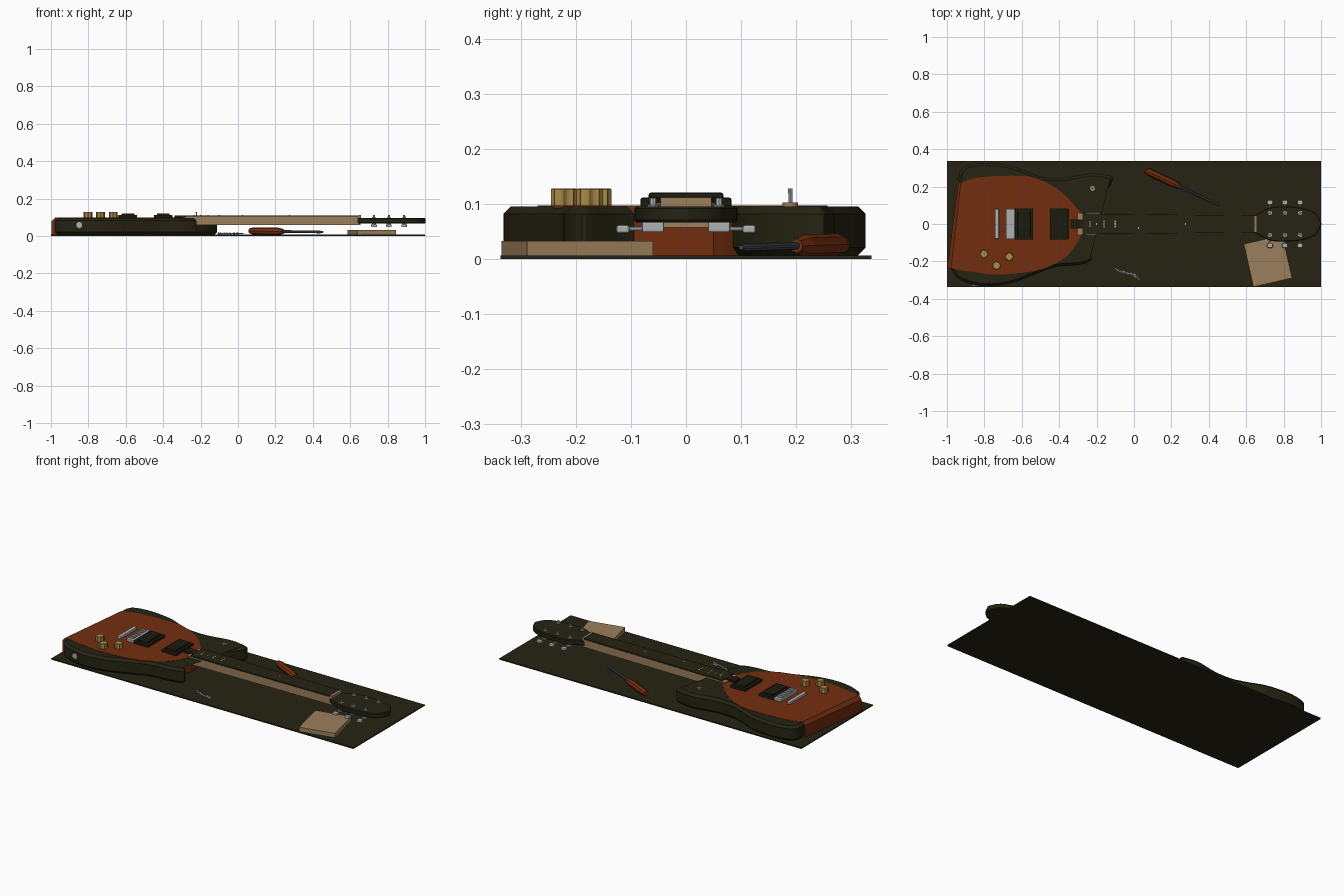
import bpy, bmesh, math, random
from mathutils import Vector, Matrix

if "Cube" in bpy.data.objects:
    bpy.data.objects.remove(bpy.data.objects["Cube"])

random.seed(3)


def mat(name, rgb):
    m = bpy.data.materials.new(name)
    m.diffuse_color = (*rgb, 1)
    m.use_nodes = True
    m.node_tree.nodes["Principled BSDF"].inputs["Base Color"].default_value = m.diffuse_color
    return m


DARK = mat("dark olive", (0.019, 0.017, 0.006))
BLACK = mat("near black", (0.012, 0.011, 0.005))
RED = mat("red brown wood", (0.175, 0.027, 0.005))
TAN = mat("tan wood", (0.33, 0.21, 0.105))
GOLD = mat("brass", (0.40, 0.26, 0.065))
CHROME = mat("chrome", (0.42, 0.44, 0.45))
STEEL = mat("dark steel", (0.075, 0.08, 0.09))


def finish(bm, name, m, smooth=None):
    bmesh.ops.recalc_face_normals(bm, faces=bm.faces)
    me = bpy.data.meshes.new(name)
    bm.to_mesh(me)
    bm.free()
    me.materials.append(m)
    ob = bpy.data.objects.new(name, me)
    bpy.context.collection.objects.link(ob)
    if smooth:
        bpy.ops.object.select_all(action='DESELECT')
        ob.select_set(True)
        bpy.context.view_layer.objects.active = ob
        bpy.ops.object.shade_smooth_by_angle(angle=math.radians(smooth))
    return ob


def box(name, x0, x1, y0, y1, z0, z1, m, bevel=0, rot=0):
    bm = bmesh.new()
    c = Vector(((x0 + x1) / 2, (y0 + y1) / 2, (z0 + z1) / 2))
    bmesh.ops.create_cube(bm, size=1)
    bmesh.ops.scale(bm, vec=(x1 - x0, y1 - y0, z1 - z0), verts=bm.verts)
    if bevel:
        bmesh.ops.bevel(bm, geom=bm.edges[:], offset=bevel, segments=2, profile=0.5, affect='EDGES')
    bmesh.ops.transform(bm, matrix=Matrix.Translation(c) @ Matrix.Rotation(rot, 4, 'Z'), verts=bm.verts)
    return finish(bm, name, m)


def rod(name, a, b, r0, r1, n, m, smooth=None):
    a, b = Vector(a), Vector(b)
    bm = bmesh.new()
    bmesh.ops.create_cone(bm, cap_ends=True, segments=n, radius1=r0, radius2=r1, depth=(b - a).length)
    q = (b - a).to_track_quat('Z', 'Y').to_matrix().to_4x4()
    bmesh.ops.transform(bm, matrix=Matrix.Translation((a + b) / 2) @ q, verts=bm.verts)
    return finish(bm, name, m, smooth)


def spline(pts, n=5):
    """Smooth open curve through the points."""
    P = [Vector(p) for p in pts]
    P = [2 * P[0] - P[1]] + P + [2 * P[-1] - P[-2]]
    out = []
    for i in range(1, len(P) - 2):
        a, b, c, d = P[i - 1:i + 3]
        for k in range(n):
            t = k / n
            out.append(0.5 * (2 * b + (c - a) * t + (2 * a - 5 * b + 4 * c - d) * t * t
                              + (3 * b - a - 3 * c + d) * t ** 3))
    return out + [P[-2]]


def slab(name, pts, z0, z1, m, ch=0, smooth=None):
    """Outline raised to a slab with a chamfered rim (points run clockwise)."""
    pts = [Vector(p) for p in pts]
    n = len(pts)
    inner = []
    for i in range(n):
        d = (pts[(i + 1) % n] - pts[i]).normalized() + (pts[i] - pts[i - 1]).normalized()
        d.normalize()
        inner.append(pts[i] + Vector((d.y, -d.x)) * ch)
    layers = [(pts, z0), (pts, z1)]
    if ch:
        layers = [(inner, z0), (pts, z0 + ch), (pts, z1 - ch), (inner, z1)]
    bm = bmesh.new()
    rings = [[bm.verts.new((p.x, p.y, z)) for p in ps] for ps, z in layers]
    for a, b in zip(rings, rings[1:]):
        for i in range(n):
            bm.faces.new((a[i], a[(i + 1) % n], b[(i + 1) % n], b[i]))
    bm.faces.new(rings[0])
    bm.faces.new(rings[-1])
    return finish(bm, name, m, smooth)


# work mat
box("work_mat", -1, 1, -0.338, 0.338, 0, 0.007, DARK)

# body wings: dark outline with two horns
body = spline([(-0.935, 0.2), (-0.935, 0.265), (-0.9, 0.31), (-0.8, 0.327), (-0.66, 0.312), (-0.56, 0.275),
               (-0.48, 0.25), (-0.37, 0.247), (-0.235, 0.27), (-0.15, 0.262), (-0.112, 0.245),
               (-0.145, 0.18), (-0.21, 0.115), (-0.31, 0.085)])
body += spline([(-0.31, -0.08), (-0.275, -0.13), (-0.222, -0.182), (-0.25, -0.207), (-0.315, -0.221),
                (-0.42, -0.23), (-0.53, -0.27), (-0.66, -0.318), (-0.8, -0.332), (-0.93, -0.30),
                (-0.985, -0.23)])
slab("body_wings", body, 0.007, 0.096, DARK, 0.014, 30)

# body core: red wood through the middle, sloped tail edge
core = spline([(-0.94, 0.215), (-0.87, 0.24), (-0.8, 0.252), (-0.66, 0.258), (-0.53, 0.248), (-0.4, 0.18),
               (-0.31, 0.09), (-0.28, 0.05)])
core += spline([(-0.28, -0.05), (-0.31, -0.11), (-0.37, -0.18), (-0.5, -0.245), (-0.72, -0.27),
                (-0.85, -0.258), (-0.998, -0.235)])
ob = slab("body_core", core, 0.007, 0.0975, RED)
bm = bmesh.new()
bm.from_mesh(ob.data)
tail = [e for e in bm.edges if all(v.co.x < -0.93 and v.co.z > 0.05 for v in e.verts)
        and abs(e.verts[0].co.y - e.verts[1].co.y) > 0.3]
bmesh.ops.bevel(bm, geom=tail, offset=0.02, segments=1, affect='EDGES')
bm.to_mesh(ob.data)
bm.free()

# neck, fretboard, nut
slab("neck", [(-0.3, 0.056), (0.655, 0.046), (0.655, -0.046), (-0.3, -0.056)], 0.058, 0.103, TAN)
slab("fretboard", [(-0.275, 0.055), (0.645, 0.045), (0.645, -0.045), (-0.275, -0.055)], 0.103, 0.11, DARK)
box("fretboard_tongue", -0.34, -0.27, -0.024, 0.024, 0.096, 0.11, BLACK)
box("nut", 0.643, 0.657, -0.046, 0.046, 0.09, 0.112, TAN)

# fretboard inlays
for x, ys in ((-0.235, (-0.012, 0, 0.012)), (-0.2, (0,)), (-0.16, (-0.014, 0, 0.014)),
              (-0.1, (-0.014, 0, 0.014)), (0.025, (-0.022,)), (0.275, (0,))):
    for y in ys:
        box("inlay", x - 0.003, x + 0.003, y - 0.005, y + 0.005, 0.109, 0.1108, CHROME)

# headstock
half = [(0.64, 0.047), (0.67, 0.06), (0.72, 0.086), (0.78, 0.094), (0.89, 0.088), (0.965, 0.062), (0.998, 0.012)]
head = spline(half + [(x, -y) for x, y in reversed(half)], 4)
slab("headstock", head, 0.067, 0.096, DARK, 0.004, 30)

# tuners: post, gear housing, shaft and key, three per side
for x in (0.727, 0.807, 0.888):
    for s in (1, -1):
        rod("tuner_washer", (x, s * 0.06, 0.095), (x, s * 0.06, 0.099), 0.011, 0.011, 10, CHROME)
        rod("tuner_post", (x, s * 0.06, 0.095), (x, s * 0.06, 0.111), 0.007, 0.006, 8, CHROME)
        box("tuner_housing", x - 0.012, x + 0.012, s * 0.06 - 0.02, s * 0.06 + 0.02, 0.049, 0.068, CHROME, 0.003)
        rod("tuner_shaft", (x, s * 0.07, 0.055), (x, s * 0.108, 0.055), 0.004, 0.004, 8, CHROME)
        box("tuner_key", x - 0.015, x + 0.015, s * 0.115 - 0.012, s * 0.115 + 0.012, 0.047, 0.062, CHROME, 0.004)

# pickups with raised inner covers
for x in (-0.588, -0.4):
    box("pickup_frame", x - 0.049, x + 0.049, -0.083, 0.083, 0.094, 0.112, BLACK, 0.004)
    box("pickup_cover", x - 0.034, x + 0.034, -0.068, 0.068, 0.1, 0.121, BLACK, 0.004)

# bridge and tailpiece
box("tailpiece", -0.744, -0.722, -0.08, 0.08, 0.096, 0.112, CHROME, 0.004)
box("bridge_plate", -0.685, -0.637, -0.08, 0.08, 0.096, 0.112, CHROME, 0.003)
for i in range(6):
    y = -0.055 + i * 0.022
    box("bridge_saddle", -0.678, -0.65, y - 0.007, y + 0.007, 0.11, 0.117, CHROME)

# fluted control knobs
for cx, cy in ((-0.802, -0.16), (-0.735, -0.222), (-0.667, -0.175)):
    pts = []
    for i in range(24):
        a, r = -i * math.tau / 24, 0.0215 + 0.0025 * math.cos(i * math.tau / 3)
        pts.append((cx + r * math.cos(a), cy + r * math.sin(a)))
    slab("control_knob", pts, 0.096, 0.129, GOLD, 0.002)

# toggle switch and output jack
rod("switch_washer", (-0.222, 0.19, 0.095), (-0.222, 0.19, 0.103), 0.014, 0.014, 14, TAN)
rod("switch_lever", (-0.222, 0.19, 0.1), (-0.222, 0.19, 0.129), 0.0035, 0.004, 8, CHROME)
rod("output_jack", (-0.85, -0.31, 0.058), (-0.85, -0.332, 0.058), 0.017, 0.017, 16, CHROME)

# screwdriver: faceted handle, ferrule and shaft
A, B = Vector((0.062, 0.287, 0.027)), Vector((0.455, 0.1, 0.021))
at = lambda t: A.lerp(B, t)
for t0, t1, r0, r1 in ((0, 0.06, 0.014, 0.02), (0.06, 0.38, 0.02, 0.02), (0.38, 0.46, 0.02, 0.013)):
    rod("screwdriver_handle", at(t0), at(t1), r0, r1, 8, RED)
rod("screwdriver_shaft", at(0.45), at(0.96), 0.007, 0.007, 10, STEEL, 30)
rod("screwdriver_tip", at(0.96), at(1), 0.007, 0.004, 10, STEEL)

# loose screws
for i in range(7):
    c = Vector((-0.085 + i * 0.016, -0.248 - i * 0.005, 0.013))
    a = random.uniform(-0.9, 0.4)
    d = Vector((math.cos(a), math.sin(a), 0))
    rod("screw_shank", c - d * 0.02, c + d * 0.026, 0.004, 0.0025, 6, CHROME)
    rod("screw_head", c - d * 0.024, c - d * 0.019, 0.0075, 0.0055, 8, CHROME)

# wooden block under the headstock
box("wood_block", 0.716 - 0.106, 0.716 + 0.106, -0.198 - 0.1175, -0.198 + 0.1175, 0.007, 0.033, TAN, 0,
    math.radians(12.8))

▸ ASSIGNED TASK
From the first line of the listing above, repeat every line through the one holding "ob.select_set(True)". Both ends count, and pictures stay out.

▸ TASK ANSWER
import bpy, bmesh, math, random
from mathutils import Vector, Matrix

if "Cube" in bpy.data.objects:
    bpy.data.objects.remove(bpy.data.objects["Cube"])

random.seed(3)


def mat(name, rgb):
    m = bpy.data.materials.new(name)
    m.diffuse_color = (*rgb, 1)
    m.use_nodes = True
    m.node_tree.nodes["Principled BSDF"].inputs["Base Color"].default_value = m.diffuse_color
    return m


DARK = mat("dark olive", (0.019, 0.017, 0.006))
BLACK = mat("near black", (0.012, 0.011, 0.005))
RED = mat("red brown wood", (0.175, 0.027, 0.005))
TAN = mat("tan wood", (0.33, 0.21, 0.105))
GOLD = mat("brass", (0.40, 0.26, 0.065))
CHROME = mat("chrome", (0.42, 0.44, 0.45))
STEEL = mat("dark steel", (0.075, 0.08, 0.09))


def finish(bm, name, m, smooth=None):
    bmesh.ops.recalc_face_normals(bm, faces=bm.faces)
    me = bpy.data.meshes.new(name)
    bm.to_mesh(me)
    bm.free()
    me.materials.append(m)
    ob = bpy.data.objects.new(name, me)
    bpy.context.collection.objects.link(ob)
    if smooth:
        bpy.ops.object.select_all(action='DESELECT')
        ob.select_set(True)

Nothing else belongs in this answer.